My yarn arrived last weekend and I have knitted it, pulled it out, and re-knitted it several times. I finally decided to just fall back on an old favorite...the basic granny square. I'll probably put the squares together in a scarf, or if not, just put them in a pile and admire them. This is yarn I spun from 4 oz. of batts from Moonrover, my favorite batt maker. Her batts are exquisitely composed of the finest hand dyed wools and lend themselves to being spun into fine yarns, to be plied or not. She is a master with her colors...both simple and complex at the same time, if you'll forgive my using those terms in the same breath.

I'll be heading back to NM tomorrow. There is much to be done before I come back here in several weeks. Here's a photo of last evening's sunset. No matter how much my little town has grown in the 45+ years I've been around here, it still always makes me think of Grover's Corners in Thornton Wilder's classic play, "Our Town"...especially when I hear the bells clanging for the trains.

Monday, April 12, 2010

Note from my other world

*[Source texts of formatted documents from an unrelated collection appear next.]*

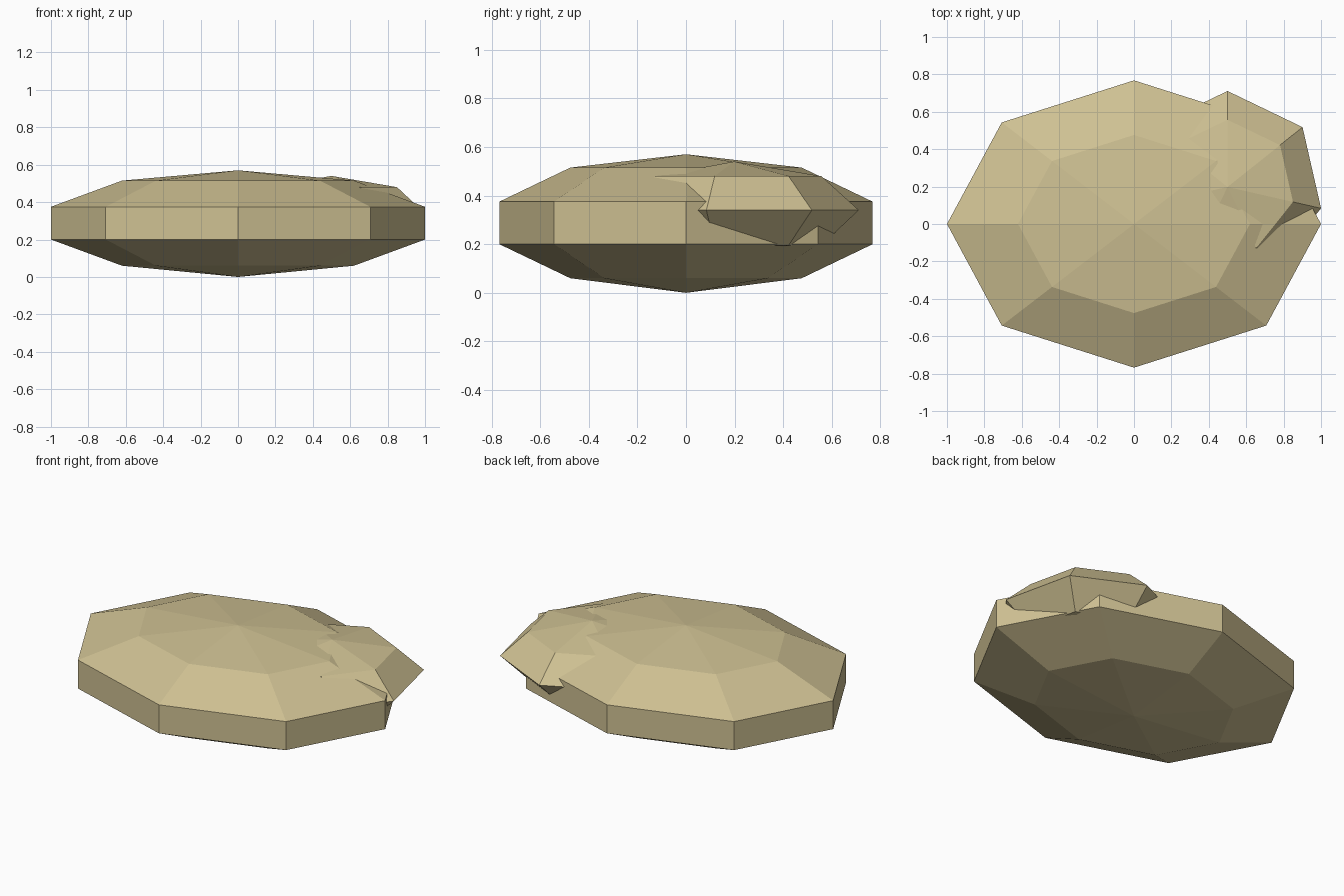
import bpy, bmesh
from math import sin, cos, pi, radians

cube = bpy.data.objects.get("Cube")
if cube:
    bpy.data.objects.remove(cube, do_unlink=True)

COLOUR = (0.62, 0.53, 0.29, 1)
tan = bpy.data.materials.new("sandy_tan")
tan.use_nodes = True
tan.diffuse_color = COLOUR
tan.node_tree.nodes["Principled BSDF"].inputs["Base Color"].default_value = COLOUR


def faceted_stone(name, sides, start, radius, squash, rings, bottom, top, centre):
    """Closed faceted pebble: stacked (scale, z) rings with fans to a bottom and top point."""
    bm = bmesh.new()
    angles = [radians(start) + 2 * pi * i / sides for i in range(sides)]
    loops = [[bm.verts.new((radius * s * cos(a), radius * s * squash * sin(a), z))
              for a in angles] for s, z in rings]
    low, high = bm.verts.new((0, 0, bottom)), bm.verts.new((0, 0, top))
    for i in range(sides):
        j = (i + 1) % sides
        bm.faces.new((low, loops[0][j], loops[0][i]))
        bm.faces.new((high, loops[-1][i], loops[-1][j]))
        for a, b in zip(loops, loops[1:]):
            bm.faces.new((a[i], a[j], b[j], b[i]))
    mesh = bpy.data.meshes.new(name)
    bm.to_mesh(mesh)
    bm.free()
    mesh.materials.append(tan)
    stone = bpy.data.objects.new(name, mesh)
    stone.location = centre
    bpy.context.collection.objects.link(stone)


# Large flat stone with an upright rim
faceted_stone("large_stone", 8, 0, 1.0, 0.768,
              [(0.62, 0.06), (1, 0.2), (1, 0.375), (0.62, 0.515)], 0, 0.57, (0, 0, 0))

# Small seven-sided stone embedded in the back left of the large one
faceted_stone("small_stone", 7, 90, 0.513, 1.0,
              [(0.7, 0.195), (1, 0.34), (0.7, 0.48)], 0.14, 0.54, (0.5, 0.198, 0))
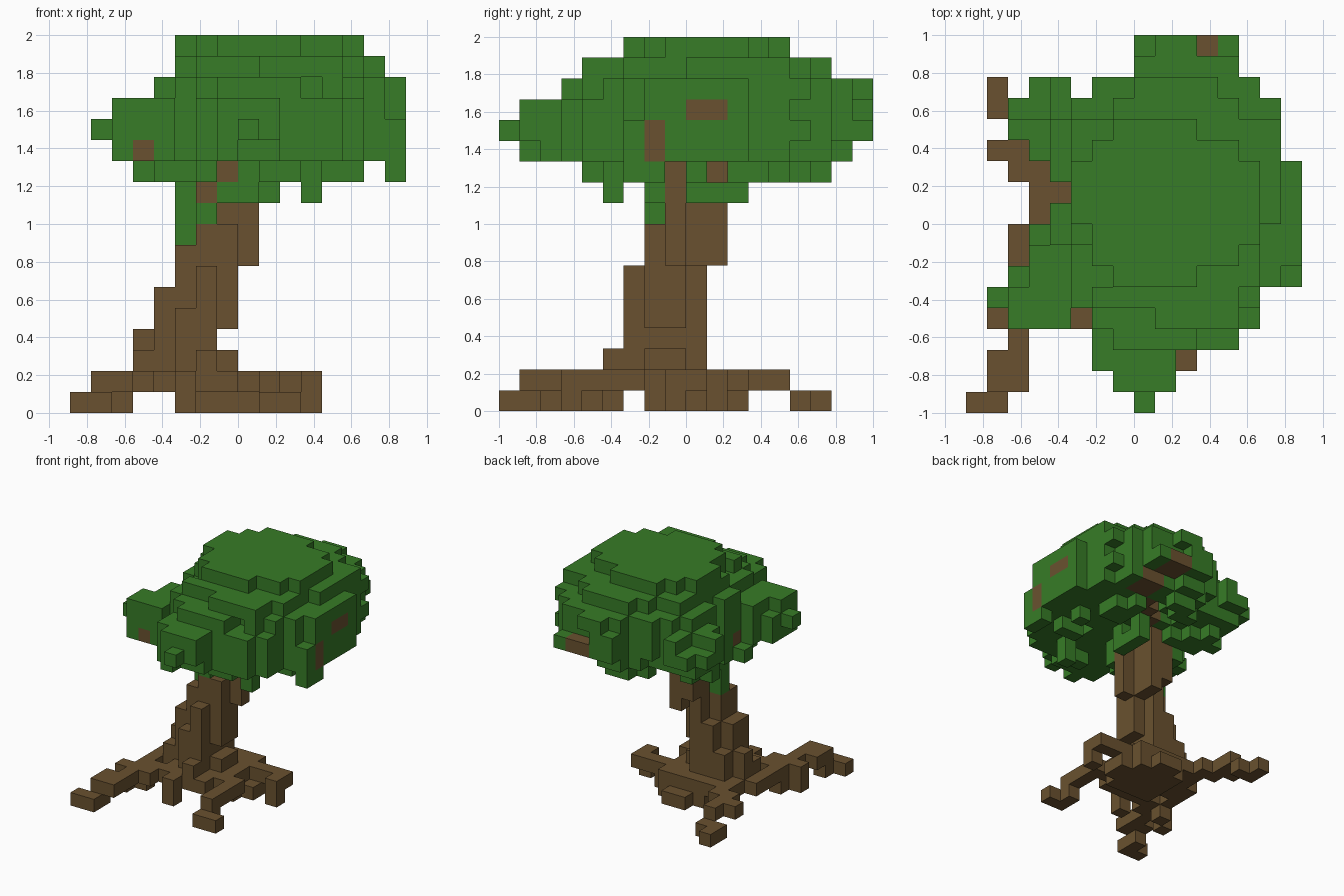
import bpy
import bmesh
from mathutils import Vector, noise

CELL = 1 / 9

default_cube = bpy.data.objects.get("Cube")
if default_cube:
    bpy.data.objects.remove(default_cube, do_unlink=True)


def make_material(name, colour):
    mat = bpy.data.materials.new(name)
    mat.use_nodes = True
    mat.diffuse_color = colour
    mat.node_tree.nodes["Principled BSDF"].inputs["Base Color"].default_value = colour
    return mat


bark = make_material("bark_brown", (0.143, 0.083, 0.029, 1))
leaf = make_material("leaf_green", (0.038, 0.2, 0.02, 1))


def block(xs, ys, zs):
    """All cells in an inclusive box."""
    return {(x, y, z)
            for x in range(xs[0], xs[1] + 1)
            for y in range(ys[0], ys[1] + 1)
            for z in range(zs[0], zs[1] + 1)}


def walk(*points):
    """Face-connected chain of cells through the points."""
    cells = {points[0]}
    for start, end in zip(points, points[1:]):
        here = list(start)
        while tuple(here) != end:
            left = [abs(e - h) / max(abs(e - s), 1) + abs(e - h) * 0.001
                    for s, h, e in zip(start, here, end)]
            axis = left.index(max(left))
            here[axis] += 1 if end[axis] > here[axis] else -1
            cells.add(tuple(here))
    return cells


def build(name, cells, solid, mat):
    """Mesh of the outer faces of the cells."""
    bm = bmesh.new()
    corners = {}

    def corner(p):
        key = tuple(p)
        if key not in corners:
            corners[key] = bm.verts.new(Vector(key) * CELL)
        return corners[key]

    for cell in sorted(cells):
        for axis in range(3):
            for side in (0, 1):
                beside = list(cell)
                beside[axis] += 2 * side - 1
                if tuple(beside) in solid:
                    continue
                loop = []
                for a, b in ((0, 0), (1, 0), (1, 1), (0, 1)):
                    p = list(cell)
                    p[axis] += side
                    p[(axis + 1) % 3] += a
                    p[(axis + 2) % 3] += b
                    loop.append(corner(p))
                bm.faces.new(loop if side else loop[::-1])
    mesh = bpy.data.meshes.new(name)
    bm.to_mesh(mesh)
    bm.free()
    mesh.materials.append(mat)
    obj = bpy.data.objects.new(name, mesh)
    bpy.context.collection.objects.link(obj)


# Leaning trunk, stacked from overlapping upright blocks
trunk = block((-3, -2), (-2, 0), (1, 5)) | block((-1, -1), (-2, -1), (1, 2))
trunk |= block((-5, -4), (-2, -1), (1, 2)) | block((-5, -5), (-1, -1), (3, 3))
trunk |= block((-4, -4), (-2, -1), (3, 5)) | block((-4, -2), (0, 0), (1, 3))
trunk |= block((-2, -2), (-4, -4), (1, 2)) | block((-2, -2), (-3, -3), (1, 6))
trunk |= block((-3, -3), (-3, -3), (1, 4))
trunk |= block((-1, -1), (-2, -1), (4, 8)) | block((-3, -3), (-2, -1), (6, 7))
trunk |= block((-2, -2), (-2, 0), (6, 10)) | block((-1, -1), (-1, 1), (7, 13))
trunk |= block((0, 0), (-1, -1), (7, 11)) | block((-2, -2), (1, 1), (8, 11))

# Spreading roots
roots = block((-3, 0), (-2, 1), (0, 1)) | block((-4, -1), (-4, 0), (1, 1))
roots |= block((1, 1), (-1, 0), (0, 0)) | block((-2, -1), (2, 2), (0, 0))
for path in (
    [(-4, -3, 1), (-6, -6, 1), (-6, -8, 1), (-7, -8, 1), (-7, -8, 0), (-7, -9, 0), (-8, -9, 0)],
    [(-4, -1, 1), (-6, -1, 1), (-6, -3, 1)],
    [(-4, 0, 1), (-4, 1, 1), (-5, 2, 1), (-6, 3, 1), (-6, 4, 1)],
    [(-7, 3, 1), (-6, 3, 1)],
    [(-6, 5, 0), (-7, 5, 0), (-7, 6, 0)],
    [(0, -2, 1), (1, -4, 1), (1, -5, 1), (1, -6, 0), (1, -7, 0), (2, -7, 0)],
    [(0, 0, 1), (2, 0, 1), (3, -1, 1), (3, -1, 0)],
    [(-2, -3, 1), (-3, -4, 1), (-3, -5, 1), (-3, -5, 0)],
):
    roots |= walk(*path)
roots |= {(-5, 0, 1), (-7, -7, 1), (-6, -4, 1), (-6, -4, 0), (-7, -5, 1), (-7, -5, 0)}
roots -= trunk

# Branches running out to the leaf surface
branches = set()
for tip in ((7, 0, 14), (7, -2, 13), (-5, -5, 12), (4, 6, 12), (-4, -1, 12), (3, 8, 13)):
    branches |= walk((-1, 0, 12), tip)
branches |= {(7, 1, 14), (7, -2, 12), (3, 6, 12), (2, 8, 13), (-1, -2, 11)}
branches -= trunk

# Leaf canopy: plan outline per row from the front, then extents per layer
outline = [(0, 0), (-1, 1), (-2, 1), (-2, 4), (-6, 5), (-7, 5), (-6, 7), (-5, 7), (-4, 7),
           (-4, 7), (-3, 7), (-4, 7), (-5, 6), (-6, 6), (-6, 6), (-5, 5), (0, 4), (0, 4)]
plan = {y - 9: span for y, span in enumerate(outline)}
layers = {
    11: ((-5, 5), (-5, 6)),
    12: ((-6, 7), (-8, 7)),
    13: ((-7, 7), (-9, 8)),
    14: ((-6, 7), (-8, 8)),
    15: ((-4, 7), (-6, 8)),
    16: ((-3, 6), (-5, 6)),
    17: ((-3, 5), (-3, 4)),
}


def off_centre(v, span):
    return abs(2 * v - sum(span)) / (span[1] - span[0] + 1)


leaves = set()
for z, (xs, ys) in layers.items():
    for x, y, _ in block(xs, ys, (z, z)):
        power = 2.8 if z == 13 else 2
        reach = off_centre(x, xs) ** power + off_centre(y, ys) ** power
        bump = noise.noise(Vector((x, y, z)) * 0.77)
        # Uneven underside that rises towards the trunk
        hollow = 11.6 + 1.9 * noise.noise(Vector((x, y, 40)) * 0.47) - 0.7 * (reach - 0.5)
        inside = plan[y][0] <= x <= plan[y][1] and reach < 1 + 0.45 * bump
        if inside and z >= min(round(hollow), 13):
            leaves.add((x, y, z))

# Gaps that open the view to the branches and the ground
leaves -= block((-3, -3), (6, 6), (11, 17)) | block((-3, -3), (-5, -5), (11, 17))
leaves -= block((-1, -1), (-9, -3), (11, 11)) | block((2, 4), (7, 7), (12, 12))
leaves -= block((1, 7), (-1, -1), (11, 11)) | block((1, 7), (1, 1), (11, 11))
leaves -= block((3, 4), (8, 8), (14, 15))

# Leaves around the branch ends
leaves |= block((7, 7), (-3, -3), (11, 13)) | block((7, 7), (0, 1), (15, 15))
leaves |= block((-5, -5), (-1, 1), (11, 11)) & block((-5, -5), (-1, -1), (11, 11))
leaves |= {(5, 6, 12), (5, 6, 13), (4, 8, 13), (0, 8, 13), (1, 8, 13), (7, -2, 11)}

# Hanging leaf tufts
tufts = walk((-3, -1, 8), (-3, -1, 12)) | walk((3, -4, 10), (3, -4, 12))
tufts |= block((1, 1), (0, 2), (10, 10)) | block((1, 1), (2, 2), (11, 11))
tufts |= block((-1, 0), (-2, -2), (10, 10)) | block((-3, -3), (0, 1), (10, 11))
tufts |= {(-2, -2, 9), (1, 0, 11)}
trunk -= {(-2, -2, 9)}
leaves = (leaves | tufts) - trunk - branches

solid = trunk | roots | branches | leaves
build("trunk", trunk, solid, bark)
build("roots", roots, solid, bark)
build("branches", branches, solid, bark)
build("leaf_canopy", leaves, solid, leaf)
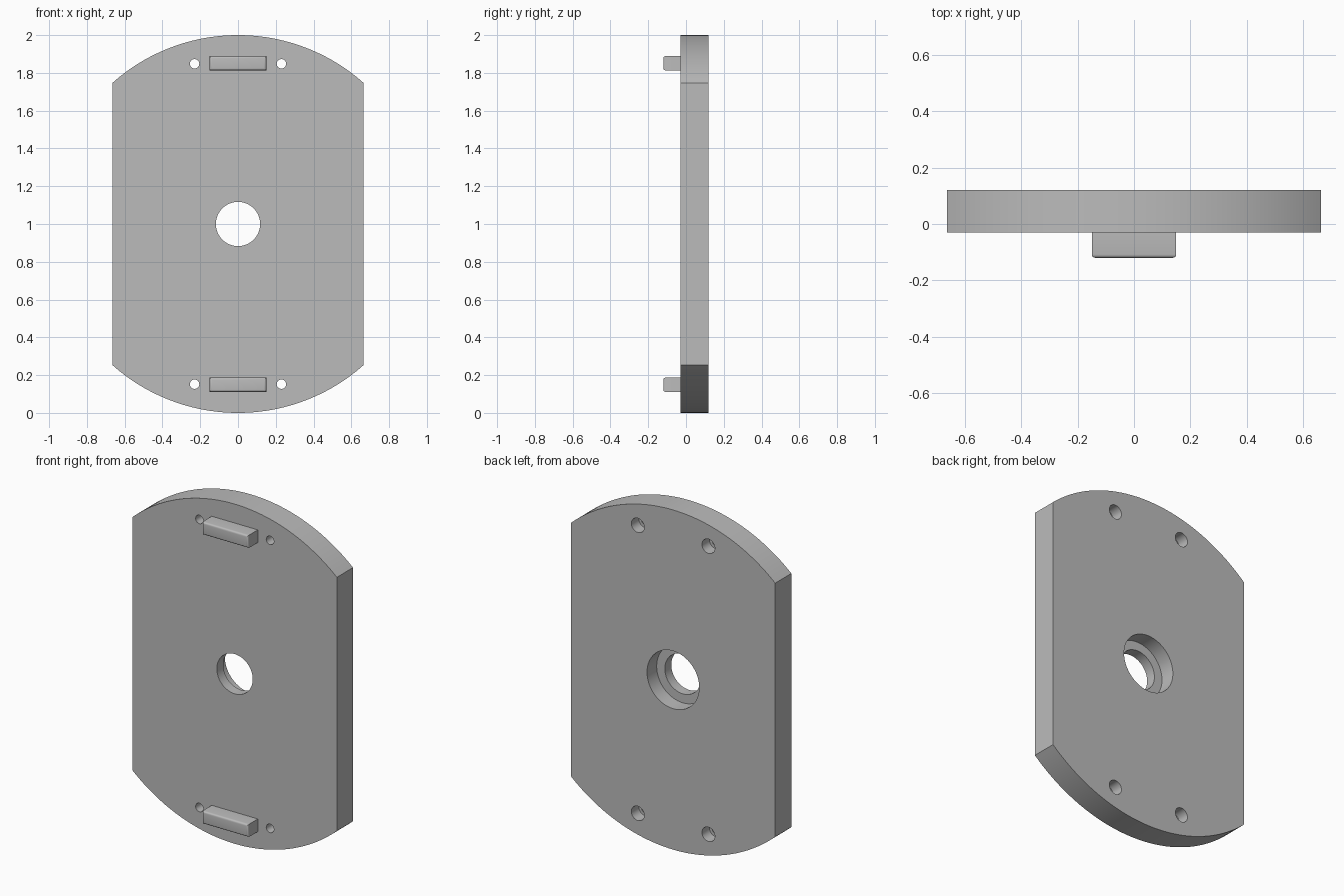
import bpy, bmesh, math
from mathutils import Matrix

cube = bpy.data.objects.get("Cube")
if cube:
    bpy.data.objects.remove(cube, do_unlink=True)

FRONT, BACK, TAB_FRONT = -0.03, 0.12, -0.12
HALF_WIDTH = 0.665
ROW = 0.848   # height of the tabs and screw holes from the centre

grey = bpy.data.materials.new("grey")
grey.use_nodes = True
colour = (0.5, 0.5, 0.5, 1)
grey.diffuse_color = colour
grey.node_tree.nodes["Principled BSDF"].inputs["Base Color"].default_value = colour


def make_object(name, bm):
    bmesh.ops.recalc_face_normals(bm, faces=bm.faces)
    mesh = bpy.data.meshes.new(name)
    bm.to_mesh(mesh)
    bm.free()
    mesh.materials.append(grey)
    obj = bpy.data.objects.new(name, mesh)
    bpy.context.collection.objects.link(obj)
    return obj


def select_only(obj):
    bpy.ops.object.select_all(action="DESELECT")
    obj.select_set(True)
    bpy.context.view_layer.objects.active = obj


def drill(target, x, z, radius, y0, y1, segments):
    """Cut a round hole along y."""
    bm = bmesh.new()
    place = Matrix.Translation((x, (y0 + y1) / 2, z)) @ Matrix.Rotation(math.pi / 2, 4, "X")
    bmesh.ops.create_cone(bm, cap_ends=True, segments=segments, radius1=radius,
                          radius2=radius, depth=y1 - y0, matrix=place)
    cutter = make_object("hole_cutter", bm)
    cutter.hide_render = True
    select_only(target)
    mod = target.modifiers.new("hole", "BOOLEAN")
    mod.operation, mod.solver, mod.object = "DIFFERENCE", "EXACT", cutter
    bpy.ops.object.modifier_apply(modifier=mod.name)
    bpy.data.objects.remove(cutter, do_unlink=True)


# Plate: a disc with both sides cut straight
bm = bmesh.new()
half_arc = math.asin(HALF_WIDTH)
steps = 48
outline = []
for start in (0, math.pi):
    for i in range(steps + 1):
        a = start - half_arc + 2 * half_arc * i / steps
        outline.append(bm.verts.new((math.sin(a), FRONT, 1 + math.cos(a))))
face = bm.faces.new(outline)
extruded = bmesh.ops.extrude_face_region(bm, geom=[face])["geom"]
bmesh.ops.translate(bm, vec=(0, BACK - FRONT, 0),
                    verts=[v for v in extruded if isinstance(v, bmesh.types.BMVert)])
plate = make_object("plate", bm)

# Centre hole and screw holes, each with a counterbore from the back
drill(plate, 0, 1, 0.117, -0.2, 0.2, 64)
drill(plate, 0, 1, 0.17, 0.03, 0.2, 64)
for sx in (-1, 1):
    for sz in (-1, 1):
        x, z = sx * 0.23, 1 + sz * ROW
        drill(plate, x, z, 0.025, -0.2, 0.2, 32)
        drill(plate, x, z, 0.042, 0.05, 0.2, 32)
select_only(plate)
bpy.ops.object.shade_smooth_by_angle(angle=math.radians(30))

# Locating tabs with rounded front edges
for name, side in (("lower_tab", -1), ("upper_tab", 1)):
    bm = bmesh.new()
    place = (Matrix.Translation((0, (TAB_FRONT + FRONT) / 2, 1 + side * ROW + 0.003 * side))
             @ Matrix.Diagonal((0.3, FRONT - TAB_FRONT, 0.075, 1)))
    bmesh.ops.create_cube(bm, size=1, matrix=place)
    front_edges = [e for e in bm.edges if all(v.co.y < TAB_FRONT + 0.001 for v in e.verts)]
    bmesh.ops.bevel(bm, geom=front_edges, offset=0.012, segments=4, profile=0.5,
                    affect="EDGES")
    tab = make_object(name, bm)
    select_only(tab)
    bpy.ops.object.shade_smooth_by_angle(angle=math.radians(30))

I have been here for four, very busy, days. I have collected hugs from my family, seen my new grand baby via sonogram, and last night, enjoyed a long evening and dinner with the dearest of friends...the kind of friends who have become family over the years. I am content.

Somehow I managed to leave my knitting in Taos...horror of all Saturday found me visiting the little yarn shop near my home, Common Threads. I'm lucky to have such a sweet shop nearby. I ended up buying spinning fiber, which was pretty funny, since I have enough for a while at home. I decided it was double the bang for the buck...spin it first, then knit it. Keeping my hands busier for longer is always a challenge.

It's raining here this morning and I am thrilled. Sitting here at Mr. Sunflower's desk (in the room we affectionately refer to as The Bridge), the rain is coming in from the sea and running down the glass, giving my broad view of my little town, the palm trees, and the sea the feeling of a painting that seems to be melting a bit down the paper. Below me the train is heading north, transporting passengers to Los Angeles and points north. It's a sound I never tire of.

This rain will be great for our stand of bamboo, planted many years ago in my small attempt to block out the home built behind ours. That's the thing about being here versus Taos...getting used to the density. It will probably be one of my biggest challenges this summer.

Tuesday, April 6, 2010

Roadside snacks

Yesterday morning I drove my friend up to Red River to get her driver's license renewed. Along the road between Questa and RR, we saw these adorable goats busily ruminating on the roadside. On our way back, they allowed me to pull over not far from them to take these photos from the car.

Life is good.

Thursday, April 1, 2010


Yesterday I drove to Albuquerque airport. As I was driving south of Espanola, I saw a few pilgrims walking along the side of the road, heading for the Santuario de Chimayo for Good Friday. I have, in years past, seen many, many pilgrims making this walk. I'm sure today will find many more along those roadsides.

If you aren't familiar with the Santuario, it is considered by many to be comparable to Lourdes. This history of this privately built chapel involves beliefs that the dirt there has healing powers. There is a room there full of crutches and other testimonies from those who have found relief from the magical combination of dirt and beliefs. While I am neither Catholic or religious, I have always enjoyed the mystery and ambiance there.

If you're really lucky, you might find some of the most incredibly painted low rider cars on display outside the chapel. The nearby town of Espanola is considered to be the low rider capital of the world. Of note: the Smithsonian actually has one of these magnificent cars in its collection in D.C. (see photo above of "Dave's Dream"). They're not just for teenagers anymore...

If you find yourself in Chimayo, be sure to visit Leona's burrito wagon and buy "holy" chile across the street...yum!